Chaparral didn't neglect the mechanical side of its creations either. The 2J was powered by a powerful Chevrolet V8 7620 CC engine that developed a not inconsiderable 760 hp, linked directly to an automatic gearbox developed by Chaparral. In addition, the torque figures developed by this V8 -about 800 Nm- together with the suction effect of the fans made the single-seater practically unbeatable in acceleration phases at the exit of the tightest turns. The chassis was made of aluminum, and the body panels were made entirely of carbon fiber, which allowed the new 2J to have an unladen weight of about 820 kg.
Jim Hall's theory came to life with the new 2J, now Chaparral had to test their new developments on the track. After many delays in its development, the so-called "sucker car" debuted in the third race of the 1970 CanAm Championship, held at Watkins Glen, New York. Despite not being completely ready, Hall put his creation on track, hiring for the occasion a certain Jackie Stewart, who got a third place for the 2J in its first qualifying session, giving hope to the American team and generating a lot of expectation among its rivals. But in the race, Chaparral's reliability played a dirty trick again, and after setting the fastest lap of the race, the 2J had to retire due to brake problems.
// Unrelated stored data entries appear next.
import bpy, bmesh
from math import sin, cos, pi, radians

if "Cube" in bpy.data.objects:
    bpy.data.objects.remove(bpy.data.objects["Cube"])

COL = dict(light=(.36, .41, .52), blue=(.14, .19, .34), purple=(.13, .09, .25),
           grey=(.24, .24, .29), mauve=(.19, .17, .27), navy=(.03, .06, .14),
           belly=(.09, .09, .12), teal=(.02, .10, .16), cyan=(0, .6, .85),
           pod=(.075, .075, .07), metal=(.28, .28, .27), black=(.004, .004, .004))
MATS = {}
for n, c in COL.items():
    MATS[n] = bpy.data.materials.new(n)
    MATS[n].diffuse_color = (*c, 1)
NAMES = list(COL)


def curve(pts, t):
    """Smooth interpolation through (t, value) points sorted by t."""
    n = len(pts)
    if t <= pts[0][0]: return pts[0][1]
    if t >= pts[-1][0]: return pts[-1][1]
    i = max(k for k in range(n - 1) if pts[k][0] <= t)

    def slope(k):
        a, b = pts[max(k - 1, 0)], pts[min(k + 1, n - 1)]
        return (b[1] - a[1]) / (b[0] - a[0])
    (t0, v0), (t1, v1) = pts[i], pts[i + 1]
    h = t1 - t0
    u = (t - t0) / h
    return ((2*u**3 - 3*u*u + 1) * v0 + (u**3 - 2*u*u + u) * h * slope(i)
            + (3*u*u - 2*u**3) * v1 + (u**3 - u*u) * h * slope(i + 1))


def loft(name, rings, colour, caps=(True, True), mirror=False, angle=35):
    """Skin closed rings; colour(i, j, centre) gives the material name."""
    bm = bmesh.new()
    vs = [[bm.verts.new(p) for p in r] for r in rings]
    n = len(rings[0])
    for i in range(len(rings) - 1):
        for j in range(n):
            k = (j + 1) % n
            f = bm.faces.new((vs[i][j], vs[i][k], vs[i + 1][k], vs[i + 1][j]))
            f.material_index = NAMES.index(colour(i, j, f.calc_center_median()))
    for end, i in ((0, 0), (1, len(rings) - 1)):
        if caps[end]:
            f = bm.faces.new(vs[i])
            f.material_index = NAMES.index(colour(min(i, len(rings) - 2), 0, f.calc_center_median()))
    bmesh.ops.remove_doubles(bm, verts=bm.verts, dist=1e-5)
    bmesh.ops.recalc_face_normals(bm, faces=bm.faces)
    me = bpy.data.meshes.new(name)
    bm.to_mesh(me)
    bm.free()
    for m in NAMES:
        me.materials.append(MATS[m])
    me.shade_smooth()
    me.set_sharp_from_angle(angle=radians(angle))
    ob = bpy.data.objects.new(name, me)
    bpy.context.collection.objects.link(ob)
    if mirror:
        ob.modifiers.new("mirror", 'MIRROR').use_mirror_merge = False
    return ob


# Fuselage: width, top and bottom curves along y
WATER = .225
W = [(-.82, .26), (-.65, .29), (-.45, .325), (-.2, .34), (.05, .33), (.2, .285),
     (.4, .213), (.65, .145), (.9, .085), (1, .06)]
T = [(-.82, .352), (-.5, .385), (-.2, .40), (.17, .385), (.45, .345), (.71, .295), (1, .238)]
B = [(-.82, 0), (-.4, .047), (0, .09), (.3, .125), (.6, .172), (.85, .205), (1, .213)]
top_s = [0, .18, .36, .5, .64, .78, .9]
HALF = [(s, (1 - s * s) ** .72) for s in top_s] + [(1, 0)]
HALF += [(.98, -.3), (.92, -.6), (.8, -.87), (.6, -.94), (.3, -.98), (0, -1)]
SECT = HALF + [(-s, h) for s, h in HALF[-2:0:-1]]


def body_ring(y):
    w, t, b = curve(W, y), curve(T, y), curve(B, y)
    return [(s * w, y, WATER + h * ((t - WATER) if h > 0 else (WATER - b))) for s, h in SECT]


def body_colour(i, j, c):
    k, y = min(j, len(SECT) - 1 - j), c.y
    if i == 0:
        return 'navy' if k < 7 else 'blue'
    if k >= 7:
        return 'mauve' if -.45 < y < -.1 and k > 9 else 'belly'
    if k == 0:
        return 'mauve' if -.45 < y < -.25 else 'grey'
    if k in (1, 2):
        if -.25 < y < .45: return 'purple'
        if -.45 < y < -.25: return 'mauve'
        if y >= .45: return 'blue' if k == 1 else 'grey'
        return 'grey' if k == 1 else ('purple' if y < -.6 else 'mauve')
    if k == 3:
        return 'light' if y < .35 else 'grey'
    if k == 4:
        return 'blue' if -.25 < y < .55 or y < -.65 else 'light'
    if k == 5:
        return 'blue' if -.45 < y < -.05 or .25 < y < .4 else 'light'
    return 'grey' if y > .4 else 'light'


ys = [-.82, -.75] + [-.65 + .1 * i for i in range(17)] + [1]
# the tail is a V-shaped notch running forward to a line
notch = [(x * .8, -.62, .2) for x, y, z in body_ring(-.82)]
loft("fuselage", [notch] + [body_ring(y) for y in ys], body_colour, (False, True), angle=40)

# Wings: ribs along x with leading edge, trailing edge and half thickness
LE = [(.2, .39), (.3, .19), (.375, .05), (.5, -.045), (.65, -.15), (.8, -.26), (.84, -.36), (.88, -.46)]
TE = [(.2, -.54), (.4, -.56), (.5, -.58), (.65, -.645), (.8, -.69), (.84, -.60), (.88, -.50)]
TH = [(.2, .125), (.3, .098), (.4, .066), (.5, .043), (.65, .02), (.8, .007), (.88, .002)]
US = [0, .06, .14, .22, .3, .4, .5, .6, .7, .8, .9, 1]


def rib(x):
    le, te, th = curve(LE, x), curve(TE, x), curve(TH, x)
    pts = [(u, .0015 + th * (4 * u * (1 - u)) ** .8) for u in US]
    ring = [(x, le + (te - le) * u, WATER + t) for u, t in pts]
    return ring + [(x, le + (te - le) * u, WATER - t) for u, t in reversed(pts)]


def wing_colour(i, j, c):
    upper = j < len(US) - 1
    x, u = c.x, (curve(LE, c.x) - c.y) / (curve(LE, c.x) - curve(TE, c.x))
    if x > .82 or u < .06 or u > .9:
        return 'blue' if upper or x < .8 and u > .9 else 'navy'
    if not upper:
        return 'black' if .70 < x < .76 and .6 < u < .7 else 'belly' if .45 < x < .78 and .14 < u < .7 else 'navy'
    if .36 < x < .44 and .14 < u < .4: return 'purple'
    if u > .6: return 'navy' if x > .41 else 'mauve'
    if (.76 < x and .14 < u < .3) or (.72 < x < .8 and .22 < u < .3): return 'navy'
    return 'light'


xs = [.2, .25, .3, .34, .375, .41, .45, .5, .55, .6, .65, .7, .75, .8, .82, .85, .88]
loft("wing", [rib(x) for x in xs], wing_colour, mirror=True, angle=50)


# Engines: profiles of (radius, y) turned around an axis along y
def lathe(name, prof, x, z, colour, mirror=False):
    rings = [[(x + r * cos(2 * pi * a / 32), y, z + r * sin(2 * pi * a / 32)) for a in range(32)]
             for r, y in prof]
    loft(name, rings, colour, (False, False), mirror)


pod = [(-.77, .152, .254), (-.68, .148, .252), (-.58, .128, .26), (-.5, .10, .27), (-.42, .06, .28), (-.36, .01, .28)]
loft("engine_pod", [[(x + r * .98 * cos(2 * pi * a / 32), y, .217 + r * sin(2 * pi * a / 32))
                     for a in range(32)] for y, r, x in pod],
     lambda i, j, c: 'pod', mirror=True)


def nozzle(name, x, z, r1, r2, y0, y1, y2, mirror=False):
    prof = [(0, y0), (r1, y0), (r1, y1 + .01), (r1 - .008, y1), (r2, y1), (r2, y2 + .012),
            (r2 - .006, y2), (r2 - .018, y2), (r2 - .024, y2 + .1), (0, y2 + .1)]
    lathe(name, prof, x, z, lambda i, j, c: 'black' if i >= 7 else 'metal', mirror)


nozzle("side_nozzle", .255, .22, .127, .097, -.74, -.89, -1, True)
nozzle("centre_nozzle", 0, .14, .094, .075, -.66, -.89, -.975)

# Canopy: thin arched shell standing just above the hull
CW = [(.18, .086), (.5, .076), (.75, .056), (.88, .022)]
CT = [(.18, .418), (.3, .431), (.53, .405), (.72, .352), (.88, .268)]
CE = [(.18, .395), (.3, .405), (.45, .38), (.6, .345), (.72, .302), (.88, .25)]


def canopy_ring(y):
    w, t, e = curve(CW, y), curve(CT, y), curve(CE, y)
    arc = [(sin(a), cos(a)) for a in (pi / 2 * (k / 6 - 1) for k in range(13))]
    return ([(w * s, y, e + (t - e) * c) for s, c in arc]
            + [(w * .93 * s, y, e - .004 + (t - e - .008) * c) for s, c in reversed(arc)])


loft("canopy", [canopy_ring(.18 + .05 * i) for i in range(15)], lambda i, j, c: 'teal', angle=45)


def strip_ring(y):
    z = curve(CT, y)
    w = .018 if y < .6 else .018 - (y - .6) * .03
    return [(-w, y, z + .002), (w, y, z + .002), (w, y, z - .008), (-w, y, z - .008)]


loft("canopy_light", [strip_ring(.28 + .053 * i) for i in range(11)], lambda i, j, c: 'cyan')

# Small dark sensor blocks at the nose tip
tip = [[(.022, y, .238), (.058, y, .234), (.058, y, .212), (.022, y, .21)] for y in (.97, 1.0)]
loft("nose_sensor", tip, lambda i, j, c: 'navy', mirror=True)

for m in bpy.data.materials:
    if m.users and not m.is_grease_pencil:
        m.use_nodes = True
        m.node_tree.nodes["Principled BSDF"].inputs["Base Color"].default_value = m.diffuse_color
The Chaparral team decided to continue with the development of their car, missing the next three CanAm races and returning at the Road Atlanta race, with the "sucker car" at the controls of Vic Effors, who would remain at the wheel of the Chaparral car for the next three races. The white car took the pole position by a wide margin over the second placed McLaren of Denny Hulme. In the race, the 2J had reliability problems again, this time with the rear fans, and after several pit stops, it managed to finish sixth.
His rivals, with McLaren in the lead, began to complain about the presence of the fans in the 2J, as they were considered aerodynamic mobile elements.
But the problems for Jim Hall's team were just beginning. The rest of the championship teams began to issue complaints and protests against Chaparral's system, claiming that they were mobile aerodynamic elements - forbidden at the time. In the final race of the 1970 championship, the 2J was banned, but Hall fought until the last moment to convince the stewards that his suction system was legal. Finally, the 2J was on the grid for the final race, taking pole position with a 2.2 second lead, but once again, Efford was forced to retire after losing control of the car when the fan motor failed in a fast corner.
Hall, tired of fighting to defend his creation before the authorities, withdrew his team from competition until the end of the 70's, when Chaparral returned to competition in the Indy 500, where he won with the 2K, with Johnny Rutherford at the wheel. But that's another story...